Task item: Copy all entries exactly, and wherever an entry holds a picture, leave that picture out.

+ + + + + + +

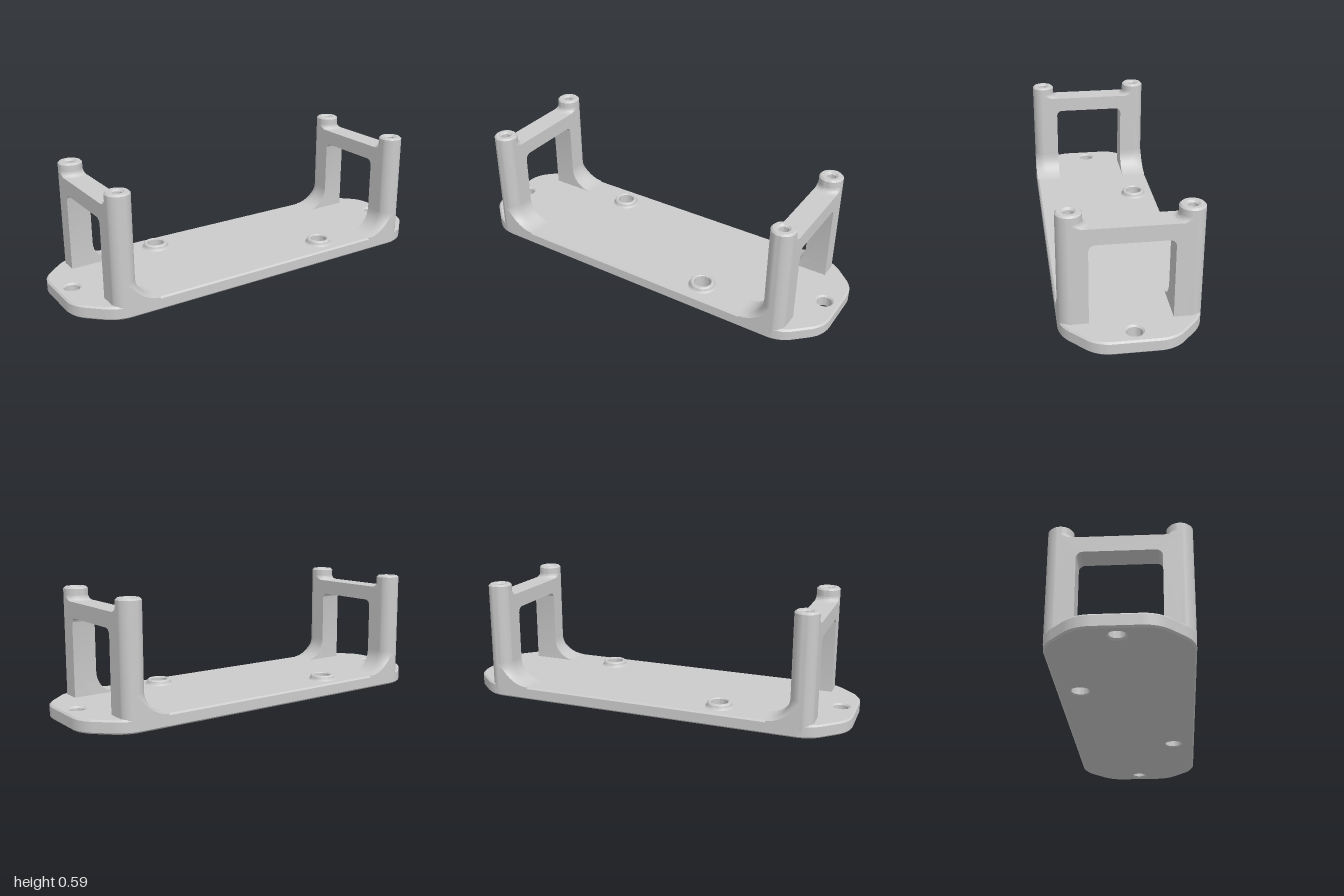
import * as THREE from 'three';
import { toCreasedNormals } from 'three/addons/utils/BufferGeometryUtils.js';

const material = new THREE.MeshStandardMaterial({ color: 0xcccccc });
const PLATE_TOP = 0.065, POST_R = 0.058, POST_Z = 0.262, FRAME_X = 0.79, HALF_DEPTH = 0.32;
const LEG_IN = 0.187, BEAM_TOP = 0.527, FRAME_HALF = 0.0575;

function add(parent, name, geometry, x = 0, y = 0, z = 0) {
  const mesh = new THREE.Mesh(toCreasedNormals(geometry, 0.55), material);
  mesh.name = name;
  mesh.position.set(x, y, z);
  parent.add(mesh);
  return mesh;
}

const lathe = (points, segments = 40) =>
  new THREE.LatheGeometry(points.map(([r, y]) => new THREE.Vector2(r, y)), segments);

// Closed polygon whose corners are softened by a share t of each short edge
function softPolygon(corners, cut) {
  const pts = corners.map(([x, y]) => new THREE.Vector2(x, y));
  const shape = new THREE.Shape();
  pts.forEach((p, i) => {
    const prev = pts[(i + pts.length - 1) % pts.length], next = pts[(i + 1) % pts.length];
    const a = p.clone().add(prev.clone().sub(p).setLength(cut));
    const b = p.clone().add(next.clone().sub(p).setLength(cut));
    if (i === 0) shape.moveTo(a.x, a.y); else shape.lineTo(a.x, a.y);
    shape.quadraticCurveTo(p.x, p.y, b.x, b.y);
  });
  shape.closePath();
  return shape;
}

// Base plate with chamfered corners, edge bevels and four through holes
function plateGeometry(bosses) {
  const shape = softPolygon([
    [1, -0.17], [1, 0.17], [0.84, HALF_DEPTH], [-0.84, HALF_DEPTH],
    [-1, 0.17], [-1, -0.17], [-0.84, -HALF_DEPTH], [0.84, -HALF_DEPTH],
  ], 0.07);
  const holes = [[0.925, 0, 0.036], [-0.925, 0, 0.036], ...bosses.map(([x, z]) => [x, -z, 0.042])];
  for (const [x, y, r] of holes) {
    const hole = new THREE.Path();
    hole.absarc(x, y, r, 0, Math.PI * 2, true);
    shape.holes.push(hole);
  }
  const bevel = 0.008;
  const geometry = new THREE.ExtrudeGeometry(shape, {
    depth: PLATE_TOP - 2 * bevel, bevelThickness: bevel, bevelSize: bevel,
    bevelOffset: -bevel, bevelSegments: 1, curveSegments: 16,
  });
  return geometry.translate(0, 0, bevel).rotateX(-Math.PI / 2);
}

// Two legs and a cross beam with rounded inner corners
function archGeometry() {
  const top = 0.451, r = 0.03, bottom = 0.04;
  const s = new THREE.Shape();
  s.moveTo(-POST_Z, bottom);
  s.lineTo(-LEG_IN, bottom);
  s.lineTo(-LEG_IN, top - r);
  s.absarc(-LEG_IN + r, top - r, r, Math.PI, Math.PI / 2, true);
  s.lineTo(LEG_IN - r, top);
  s.absarc(LEG_IN - r, top - r, r, Math.PI / 2, 0, true);
  s.lineTo(LEG_IN, bottom);
  s.lineTo(POST_Z, bottom);
  s.lineTo(POST_Z, BEAM_TOP);
  s.lineTo(-POST_Z, BEAM_TOP);
  s.closePath();
  const geometry = new THREE.ExtrudeGeometry(s, { depth: 2 * FRAME_HALF, bevelEnabled: false, curveSegments: 8 });
  return geometry.translate(0, 0, -FRAME_HALF).rotateY(Math.PI / 2);
}

// Concave root fillet on the inner (-x) side of a leg, cut off flush with the plate edge
function rootFilletGeometry(side) {
  const R = 0.112, levels = 14, arcSteps = 10, pos = [], index = [];
  let count = 0;
  for (let k = -1; k <= levels; k++) {
    const a = Math.max(k, 0) / levels * Math.PI / 2;
    const f = R * (1 - Math.sin(a));
    const y = k < 0 ? PLATE_TOP - 0.01 : PLATE_TOP + R * (1 - Math.cos(a));
    const r = POST_R + f, end = Math.asin(POST_R / r);
    const ring = [[0, LEG_IN], [-r, LEG_IN]];
    for (let i = 0; i <= arcSteps; i++) {
      const t = end * i / arcSteps;
      ring.push([-r * Math.cos(t), POST_Z + r * Math.sin(t)]);
    }
    ring.push([0, HALF_DEPTH]);
    count = ring.length;
    for (const [x, z] of ring) pos.push(x, y, z * side);
  }
  for (let k = 0; k <= levels; k++) {
    for (let i = 0; i < count - 1; i++) {
      const a = k * count + i, b = a + 1, c = b + count, d = a + count;
      if (side > 0) index.push(a, b, c, a, c, d);
      else index.push(a, c, b, a, d, c);
    }
  }
  const geometry = new THREE.BufferGeometry();
  geometry.setAttribute('position', new THREE.Float32BufferAttribute(pos, 3));
  geometry.setIndex(index);
  return geometry;
}

// Small fillet where a post rises from the beam, trimmed to the beam width
function beamFilletGeometry(side) {
  const R = 0.024, profile = [];
  for (let i = 0; i <= 8; i++) {
    const a = i / 8 * Math.PI / 2;
    profile.push(new THREE.Vector2(POST_R + R * (1 - Math.sin(a)), BEAM_TOP + R * (1 - Math.cos(a))));
  }
  const geometry = new THREE.LatheGeometry(profile, 32, side > 0 ? Math.PI / 2 : -Math.PI / 2, Math.PI);
  const p = geometry.attributes.position;
  for (let i = 0; i < p.count; i++) p.setX(i, THREE.MathUtils.clamp(p.getX(i), -FRAME_HALF, FRAME_HALF));
  return geometry;
}

function createUpright() {
  const upright = new THREE.Group();
  add(upright, 'uprightArch', archGeometry());
  for (const side of [1, -1]) {
    // Round post with chamfered rim and blind screw hole
    add(upright, 'post', lathe([
      [POST_R, 0.03], [POST_R, 0.582], [0.05, 0.59], [0.032, 0.59],
      [0.022, 0.581], [0.022, 0.532], [0, 0.532],
    ]), 0, 0, side * POST_Z);
    add(upright, 'beamFillet', beamFilletGeometry(side), 0, 0, side * POST_Z);
    add(upright, 'rootFillet', rootFilletGeometry(side));
  }
  return upright;
}

export function createModel() {
  const model = new THREE.Group();
  model.name = 'mountingBracket';
  const bosses = [[-0.375, -0.21], [0.37, 0.21]];
  add(model, 'basePlate', plateGeometry(bosses));

  // Raised rings around the two plate holes
  for (const [x, z] of bosses) {
    add(model, 'boss', lathe([
      [0.072, 0.064], [0.066, 0.068], [0.062, 0.075], [0.06, 0.084], [0.054, 0.09],
      [0.047, 0.09], [0.042, 0.085], [0.042, 0.004],
    ]), x, 0, z);
  }

  // One upright at each end, fillets facing the middle
  for (const end of [1, -1]) {
    const upright = createUpright();
    upright.name = end > 0 ? 'leftUpright' : 'rightUpright';
    upright.position.x = end * FRAME_X;
    if (end < 0) upright.rotation.y = Math.PI;
    model.add(upright);
  }
  return model;
}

+ + + + + + +

Result of the task:
import * as THREE from 'three';
import { toCreasedNormals } from 'three/addons/utils/BufferGeometryUtils.js';

const material = new THREE.MeshStandardMaterial({ color: 0xcccccc });
const PLATE_TOP = 0.065, POST_R = 0.058, POST_Z = 0.262, FRAME_X = 0.79, HALF_DEPTH = 0.32;
const LEG_IN = 0.187, BEAM_TOP = 0.527, FRAME_HALF = 0.0575;

function add(parent, name, geometry, x = 0, y = 0, z = 0) {
  const mesh = new THREE.Mesh(toCreasedNormals(geometry, 0.55), material);
  mesh.name = name;
  mesh.position.set(x, y, z);
  parent.add(mesh);
  return mesh;
}

const lathe = (points, segments = 40) =>
  new THREE.LatheGeometry(points.map(([r, y]) => new THREE.Vector2(r, y)), segments);

// Closed polygon whose corners are softened by a share t of each short edge
function softPolygon(corners, cut) {
  const pts = corners.map(([x, y]) => new THREE.Vector2(x, y));
  const shape = new THREE.Shape();
  pts.forEach((p, i) => {
    const prev = pts[(i + pts.length - 1) % pts.length], next = pts[(i + 1) % pts.length];
    const a = p.clone().add(prev.clone().sub(p).setLength(cut));
    const b = p.clone().add(next.clone().sub(p).setLength(cut));
    if (i === 0) shape.moveTo(a.x, a.y); else shape.lineTo(a.x, a.y);
    shape.quadraticCurveTo(p.x, p.y, b.x, b.y);
  });
  shape.closePath();
  return shape;
}

// Base plate with chamfered corners, edge bevels and four through holes
function plateGeometry(bosses) {
  const shape = softPolygon([
    [1, -0.17], [1, 0.17], [0.84, HALF_DEPTH], [-0.84, HALF_DEPTH],
    [-1, 0.17], [-1, -0.17], [-0.84, -HALF_DEPTH], [0.84, -HALF_DEPTH],
  ], 0.07);
  const holes = [[0.925, 0, 0.036], [-0.925, 0, 0.036], ...bosses.map(([x, z]) => [x, -z, 0.042])];
  for (const [x, y, r] of holes) {
    const hole = new THREE.Path();
    hole.absarc(x, y, r, 0, Math.PI * 2, true);
    shape.holes.push(hole);
  }
  const bevel = 0.008;
  const geometry = new THREE.ExtrudeGeometry(shape, {
    depth: PLATE_TOP - 2 * bevel, bevelThickness: bevel, bevelSize: bevel,
    bevelOffset: -bevel, bevelSegments: 1, curveSegments: 16,
  });
  return geometry.translate(0, 0, bevel).rotateX(-Math.PI / 2);
}

// Two legs and a cross beam with rounded inner corners
function archGeometry() {
  const top = 0.451, r = 0.03, bottom = 0.04;
  const s = new THREE.Shape();
  s.moveTo(-POST_Z, bottom);
  s.lineTo(-LEG_IN, bottom);
  s.lineTo(-LEG_IN, top - r);
  s.absarc(-LEG_IN + r, top - r, r, Math.PI, Math.PI / 2, true);
  s.lineTo(LEG_IN - r, top);
  s.absarc(LEG_IN - r, top - r, r, Math.PI / 2, 0, true);
  s.lineTo(LEG_IN, bottom);
  s.lineTo(POST_Z, bottom);
  s.lineTo(POST_Z, BEAM_TOP);
  s.lineTo(-POST_Z, BEAM_TOP);
  s.closePath();
  const geometry = new THREE.ExtrudeGeometry(s, { depth: 2 * FRAME_HALF, bevelEnabled: false, curveSegments: 8 });
  return geometry.translate(0, 0, -FRAME_HALF).rotateY(Math.PI / 2);
}

// Concave root fillet on the inner (-x) side of a leg, cut off flush with the plate edge
function rootFilletGeometry(side) {
  const R = 0.112, levels = 14, arcSteps = 10, pos = [], index = [];
  let count = 0;
  for (let k = -1; k <= levels; k++) {
    const a = Math.max(k, 0) / levels * Math.PI / 2;
    const f = R * (1 - Math.sin(a));
    const y = k < 0 ? PLATE_TOP - 0.01 : PLATE_TOP + R * (1 - Math.cos(a));
    const r = POST_R + f, end = Math.asin(POST_R / r);
    const ring = [[0, LEG_IN], [-r, LEG_IN]];
    for (let i = 0; i <= arcSteps; i++) {
      const t = end * i / arcSteps;
      ring.push([-r * Math.cos(t), POST_Z + r * Math.sin(t)]);
    }
    ring.push([0, HALF_DEPTH]);
    count = ring.length;
    for (const [x, z] of ring) pos.push(x, y, z * side);
  }
  for (let k = 0; k <= levels; k++) {
    for (let i = 0; i < count - 1; i++) {
      const a = k * count + i, b = a + 1, c = b + count, d = a + count;
      if (side > 0) index.push(a, b, c, a, c, d);
      else index.push(a, c, b, a, d, c);
    }
  }
  const geometry = new THREE.BufferGeometry();
  geometry.setAttribute('position', new THREE.Float32BufferAttribute(pos, 3));
  geometry.setIndex(index);
  return geometry;
}

// Small fillet where a post rises from the beam, trimmed to the beam width
function beamFilletGeometry(side) {
  const R = 0.024, profile = [];
  for (let i = 0; i <= 8; i++) {
    const a = i / 8 * Math.PI / 2;
    profile.push(new THREE.Vector2(POST_R + R * (1 - Math.sin(a)), BEAM_TOP + R * (1 - Math.cos(a))));
  }
  const geometry = new THREE.LatheGeometry(profile, 32, side > 0 ? Math.PI / 2 : -Math.PI / 2, Math.PI);
  const p = geometry.attributes.position;
  for (let i = 0; i < p.count; i++) p.setX(i, THREE.MathUtils.clamp(p.getX(i), -FRAME_HALF, FRAME_HALF));
  return geometry;
}

function createUpright() {
  const upright = new THREE.Group();
  add(upright, 'uprightArch', archGeometry());
  for (const side of [1, -1]) {
    // Round post with chamfered rim and blind screw hole
    add(upright, 'post', lathe([
      [POST_R, 0.03], [POST_R, 0.582], [0.05, 0.59], [0.032, 0.59],
      [0.022, 0.581], [0.022, 0.532], [0, 0.532],
    ]), 0, 0, side * POST_Z);
    add(upright, 'beamFillet', beamFilletGeometry(side), 0, 0, side * POST_Z);
    add(upright, 'rootFillet', rootFilletGeometry(side));
  }
  return upright;
}

export function createModel() {
  const model = new THREE.Group();
  model.name = 'mountingBracket';
  const bosses = [[-0.375, -0.21], [0.37, 0.21]];
  add(model, 'basePlate', plateGeometry(bosses));

  // Raised rings around the two plate holes
  for (const [x, z] of bosses) {
    add(model, 'boss', lathe([
      [0.072, 0.064], [0.066, 0.068], [0.062, 0.075], [0.06, 0.084], [0.054, 0.09],
      [0.047, 0.09], [0.042, 0.085], [0.042, 0.004],
    ]), x, 0, z);
  }

  // One upright at each end, fillets facing the middle
  for (const end of [1, -1]) {
    const upright = createUpright();
    upright.name = end > 0 ? 'leftUpright' : 'rightUpright';
    upright.position.x = end * FRAME_X;
    if (end < 0) upright.rotation.y = Math.PI;
    model.add(upright);
  }
  return model;
}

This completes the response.